Using the line that contains "drill(x, z, counter, -.7, seat)" as the first line and the last line of the data as the final one, give every line in that range again exactly.

[[ Provided data, beginning ]]

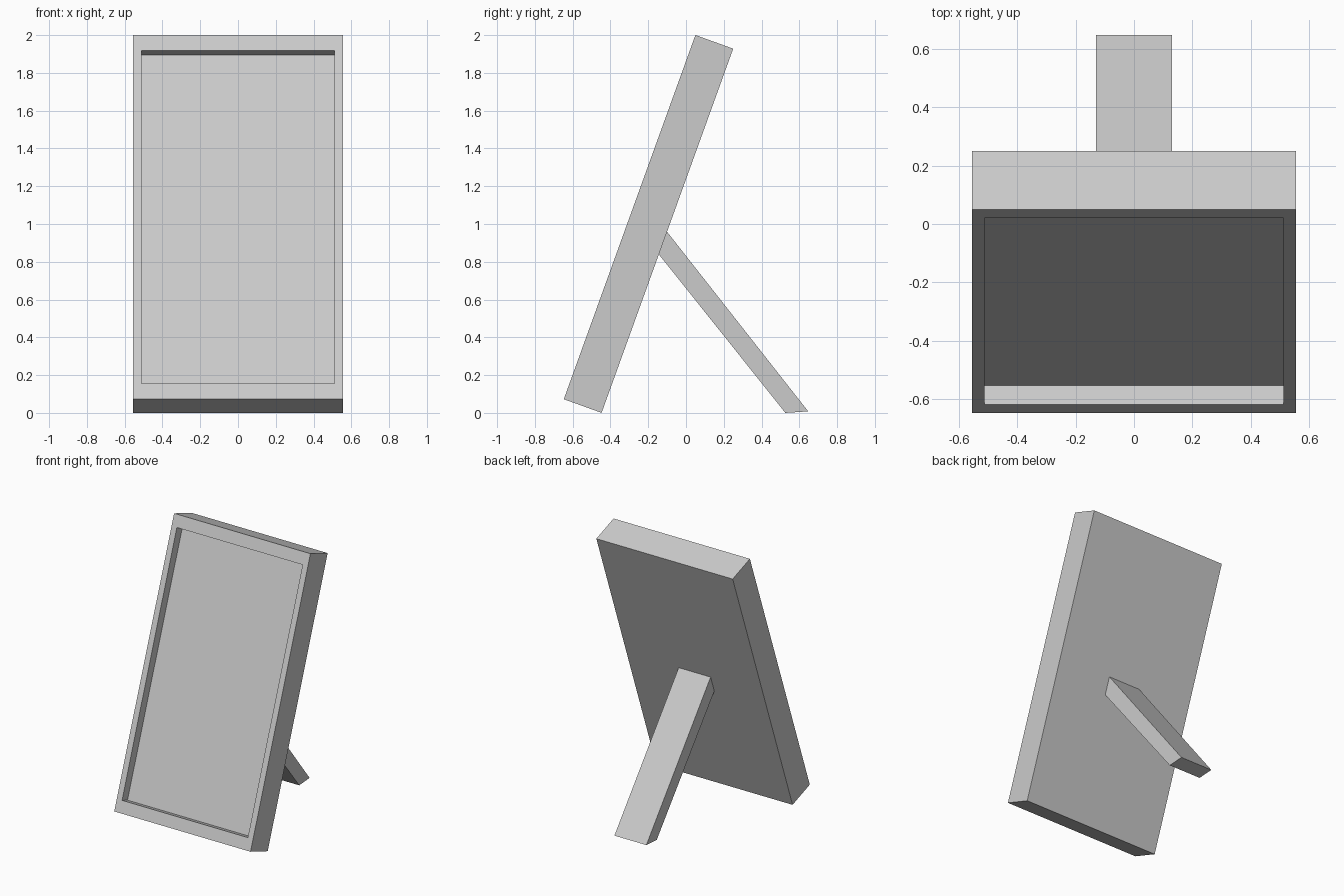
import bpy, bmesh, math
from mathutils import Vector

if "Cube" in bpy.data.objects:
    bpy.data.objects.remove(bpy.data.objects["Cube"])


def make_object(name, bm):
    bmesh.ops.recalc_face_normals(bm, faces=bm.faces[:])
    mesh = bpy.data.meshes.new(name)
    bm.to_mesh(mesh)
    bm.free()
    obj = bpy.data.objects.new(name, mesh)
    bpy.context.collection.objects.link(obj)
    return obj


def prism(profile, half_width):
    """Extrude a closed (y, z) side profile across x."""
    bm = bmesh.new()
    face = bm.faces.new([bm.verts.new((-half_width, y, z)) for y, z in profile])
    ext = bmesh.ops.extrude_face_region(bm, geom=[face], use_keep_orig=True)
    moved = [g for g in ext["geom"] if isinstance(g, bmesh.types.BMVert)]
    bmesh.ops.translate(bm, verts=moved, vec=(2 * half_width, 0, 0))
    bmesh.ops.recalc_face_normals(bm, faces=bm.faces[:])
    return bm


# Leaning frame slab with a recessed picture panel
HALF_W, LENGTH, THICK = 0.555, 2.05, 0.2128
SIDE_RIM, END_RIM, DEPTH = 0.043, 0.087, 0.068
tilt = math.radians(19.87)
up = Vector((0, math.sin(tilt), math.cos(tilt)))
back = Vector((0, math.cos(tilt), -math.sin(tilt)))
base = Vector((0, -0.647, 0.0725))          # lower front edge

corners = [base, base + back * THICK, base + back * THICK + up * LENGTH, base + up * LENGTH]
bm = prism([(c.y, c.z) for c in corners], HALF_W)
front = min(bm.faces, key=lambda f: f.normal.dot(back))
bmesh.ops.inset_individual(bm, faces=[front], thickness=0.04)
middle = base + up * LENGTH / 2
for v in front.verts:
    sx = math.copysign(1, v.co.x)
    su = math.copysign(1, (v.co - middle).dot(up))
    v.co = middle + up * su * (LENGTH / 2 - END_RIM)
    v.co.x = sx * (HALF_W - SIDE_RIM)
panel = bmesh.ops.extrude_discrete_faces(bm, faces=[front])["faces"][0]
bmesh.ops.translate(bm, verts=panel.verts[:], vec=back * DEPTH)
make_object("picture_frame", bm)

# Rear support leg, cut to meet the back of the frame
leg_profile = [(-0.106, 0.966), (0.647, 0.008), (0.526, 0.0), (-0.15, 0.847)]
make_object("support_leg", prism(leg_profile, 0.13))
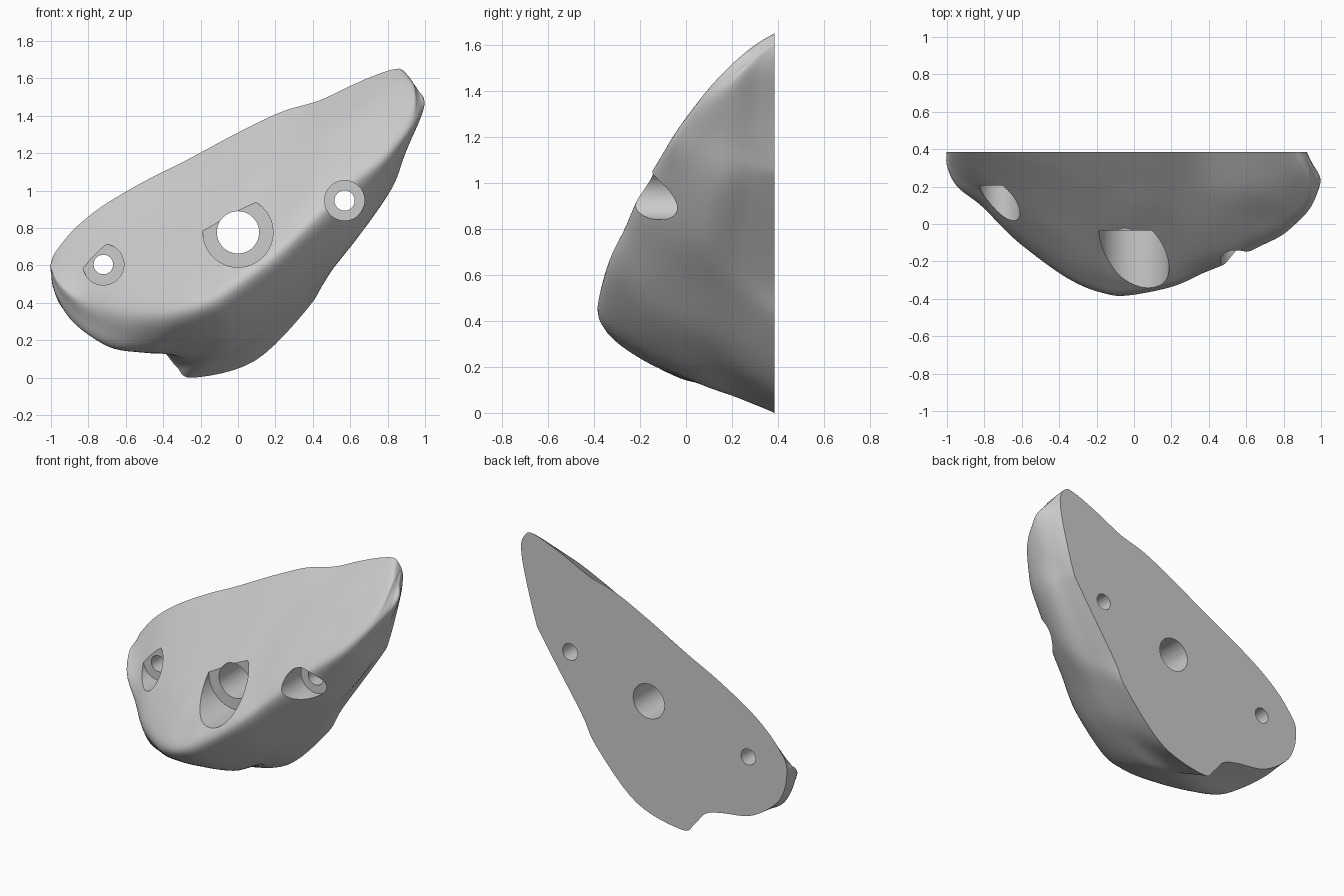
import bpy, bmesh, math
from mathutils import Vector, noise

if "Cube" in bpy.data.objects:
    bpy.data.objects.remove(bpy.data.objects["Cube"])

BACK = 0.385          # y of the flat mounting face

# Rails running from the left end to the right tip
top_edge = [(-.995, .63), (-.97, .68), (-.87, .80), (-.72, .92), (-.5, 1.05), (-.3, 1.15), (-.15, 1.23),
            (0, 1.31), (.23, 1.42), (.43, 1.48), (.58, 1.55), (.68, 1.595), (.77, 1.63), (.84, 1.65), (.88, 1.645)]
lip = [(-1, .31, .58), (-.945, .2, .48), (-.81, .09, .385), (-.63, -.09, .335), (-.43, -.24, .33),
       (-.29, -.325, .35), (-.17, -.365, .38), (-.04, -.38, .45), (.2, -.33, .62), (.43, -.235, .83),
       (.58, -.165, .98), (.71, -.10, 1.09), (.83, -.03, 1.21), (.95, .1, 1.39), (.95, .25, 1.54)]
belly = [(-1, .35, .56), (-.97, .28, .44), (-.87, .22, .29), (-.69, .08, .165), (-.51, .04, .135),
         (-.38, .06, .13), (-.22, .08, .12), (-.03, .04, .155), (.24, .03, .35), (.46, .06, .57),
         (.65, .08, .77), (.82, .15, 1.01), (.895, .17, 1.20), (.995, .23, 1.45), (.96, .3, 1.54)]
bottom_edge = [(-1, .57), (-.985, .47), (-.92, .35), (-.74, .225), (-.52, .185), (-.41, .15), (-.33, .06),
               (-.24, .0), (.09, .09), (.38, .38), (.49, .57), (.765, .98), (.825, 1.10), (.905, 1.40), (.925, 1.54)]


def spline(pts, steps):
    """Smooth curve through the points (Catmull-Rom)."""
    out = []
    n = len(pts)
    for i in range(n - 1):
        a, b, c, d = pts[max(i - 1, 0)], pts[i], pts[i + 1], pts[min(i + 2, n - 1)]
        for k in range(steps):
            t = k / steps
            out.append(0.5 * (2 * b + (c - a) * t + (2 * a - 5 * b + 4 * c - d) * t * t
                              + (3 * b - a - 3 * c + d) * t ** 3))
    out.append(pts[-1].copy())
    return out


# Cross-sections: sloping face, rounded lip, undercut belly, back edge
sections = []
for t, r, l, b in zip(top_edge, lip, belly, bottom_edge):
    T, R, L = Vector((t[0], BACK, t[1])), Vector(r), Vector(l)
    B = Vector((b[0], BACK, b[1]))
    w = min(1, (T - R).length)
    out = Vector((0, -.7, .7)) * w
    under = Vector((.4, -.5, -.7)) * w
    extra = .03 if r[0] > .4 else 0          # fuller towards the tip
    sections.append([T, T.lerp(R, .3) + out * (.02 + extra), T.lerp(R, .62) + out * (.034 + extra),
                     T.lerp(R, .87) + out * (.04 + extra * .5), R, R.lerp(L, .45) + under * .04, L,
                     L.lerp(B, .55), B])
rows = len(sections[0])
sections.insert(0, [Vector((-1, BACK, .60))] * rows)
sections.append([Vector((.915, BACK, 1.60))] * rows)

# Loft the body
rails = [spline([s[j] for s in sections], 6) for j in range(rows)]
grid = [spline(list(col), 6) for col in zip(*rails)]
bm = bmesh.new()
vg = []
for col in grid:
    line = []
    for k, p in enumerate(col):
        p.y = min(p.y, BACK)
        if k in (0, len(col) - 1):
            p.y = BACK
        else:
            fade = max(0, min(1, (BACK - p.y) / .2))
            p += Vector((.3, -.7, .2)) * noise.noise(p * 4.0) * .012 * fade
        p.z = max(p.z, 0)
        line.append(bm.verts.new(p))
    vg.append(line)
for a, b in zip(vg, vg[1:]):
    for j in range(len(a) - 1):
        bm.faces.new((a[j], a[j + 1], b[j + 1], b[j]))
# Flat back
for a, b in zip(vg, vg[1:]):
    bm.faces.new((a[0], b[0], b[-1], a[-1]))
bmesh.ops.remove_doubles(bm, verts=bm.verts, dist=.0008)
bmesh.ops.dissolve_degenerate(bm, edges=bm.edges, dist=.0002)
bmesh.ops.recalc_face_normals(bm, faces=bm.faces)
me = bpy.data.meshes.new("climbing_hold")
bm.to_mesh(me)
bm.free()
hold = bpy.data.objects.new("climbing_hold", me)
bpy.context.collection.objects.link(hold)


def drill(x, z, radius, y0, y1):
    """Cut a straight round hole along y."""
    bpy.ops.mesh.primitive_cylinder_add(vertices=48, radius=radius, depth=y1 - y0,
                                        location=(x, (y0 + y1) / 2, z), rotation=(math.pi / 2, 0, 0))
    cutter = bpy.context.object
    cutter.name = "hole_cutter"
    cutter.hide_render = True
    bpy.context.view_layer.objects.active = hold
    m = hold.modifiers.new("hole", 'BOOLEAN')
    m.operation, m.solver, m.object = 'DIFFERENCE', 'EXACT', cutter
    bpy.ops.object.modifier_apply(modifier=m.name)
    bpy.data.objects.remove(cutter)


# Centre bolt and two screw holes: x, z, bore, counterbore, seat depth
for x, z, bore, counter, seat in [(0, .777, .113, .187, -.035), (-.72, .605, .052, .11, .205),
                                  (.57, .947, .054, .107, -.01)]:
    drill(x, z, counter, -.7, seat)
    drill(x, z, bore, -.72, .6)

bpy.ops.object.select_all(action='DESELECT')
hold.select_set(True)
bpy.context.view_layer.objects.active = hold
bpy.ops.object.shade_smooth_by_angle(angle=math.radians(40))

[[ Provided data, end ]]

**Reply**
    drill(x, z, counter, -.7, seat)
    drill(x, z, bore, -.72, .6)

bpy.ops.object.select_all(action='DESELECT')
hold.select_set(True)
bpy.context.view_layer.objects.active = hold
bpy.ops.object.shade_smooth_by_angle(angle=math.radians(40))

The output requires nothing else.